**Directions:** Only one stretch of the data below is wanted: the lines starting at the one with "bpy.ops.mesh.primitive_cube_add(size=1, location=center)" and ending at the one with "# Main wall panel", both included, given again exactly.

[Collected data entries]
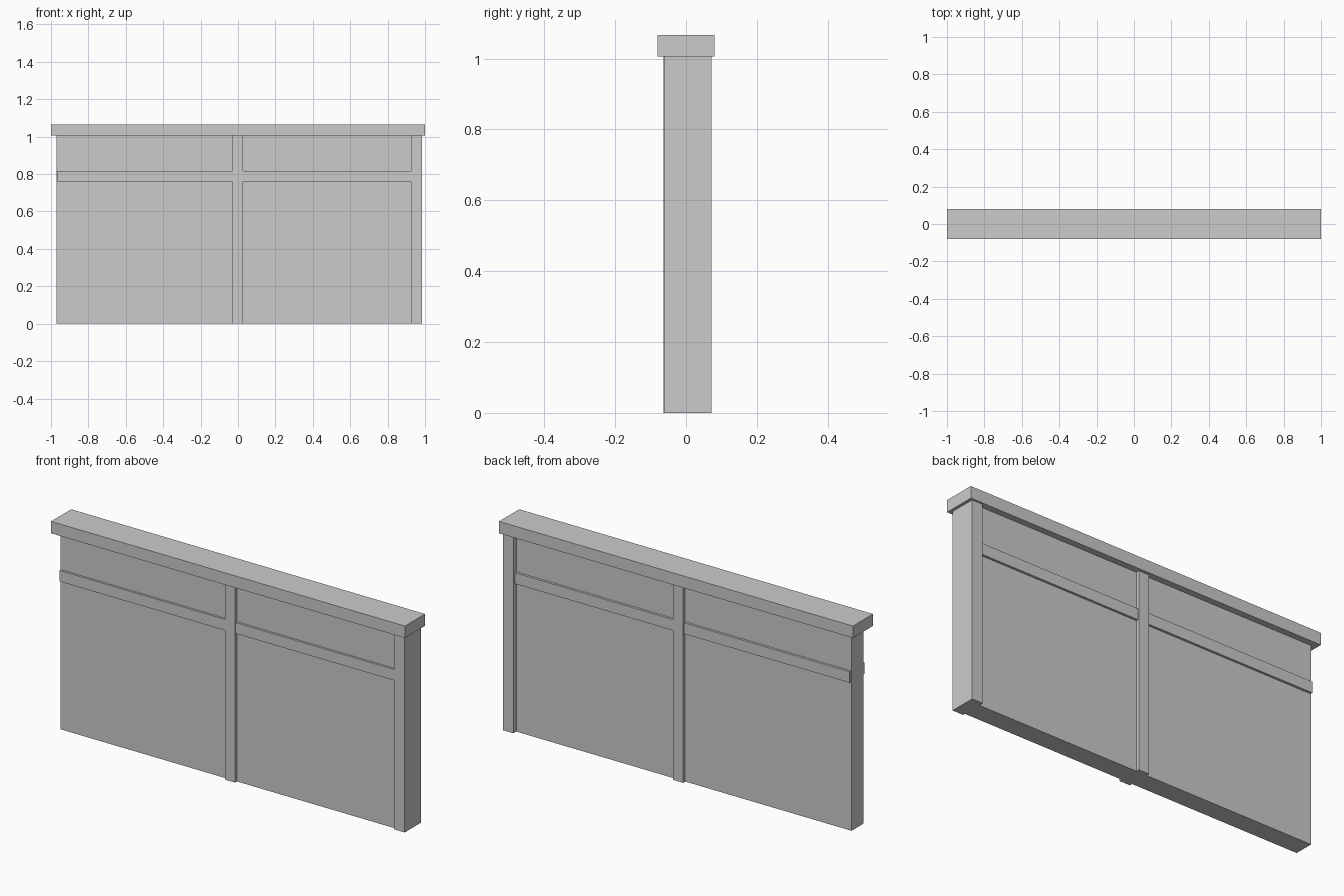
import bpy

if "Cube" in bpy.data.objects:
    bpy.data.objects.remove(bpy.data.objects["Cube"])


def box(name, x, y, z):
    """Axis-aligned box from (min, max) pairs."""
    center = [(a + b) / 2 for a, b in (x, y, z)]
    bpy.ops.mesh.primitive_cube_add(size=1, location=center)
    obj = bpy.context.object
    obj.name = name
    obj.scale = [b - a for a, b in (x, y, z)]
    bpy.ops.object.transform_apply(location=False, rotation=False, scale=True)
    return obj


WALL_TOP = 1.005

# Main wall panel
box("wall_panel", (-0.97, 0.955), (-0.049, 0.049), (0, WALL_TOP))

# Upright posts, slightly proud of the panel on both faces
box("middle_post", (-0.03, 0.028), (-0.064, 0.066), (0, WALL_TOP))
box("end_post", (0.925, 0.985), (-0.061, 0.072), (0, WALL_TOP))

# Horizontal rail showing on both faces
box("rail", (-0.968, 0.955), (-0.06, 0.061), (0.76, 0.816))

# Overhanging top cap
box("top_cap", (-1, 1), (-0.081, 0.081), (WALL_TOP, 1.066))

**Solution below:**
    bpy.ops.mesh.primitive_cube_add(size=1, location=center)
    obj = bpy.context.object
    obj.name = name
    obj.scale = [b - a for a, b in (x, y, z)]
    bpy.ops.object.transform_apply(location=False, rotation=False, scale=True)
    return obj


WALL_TOP = 1.005

# Main wall panel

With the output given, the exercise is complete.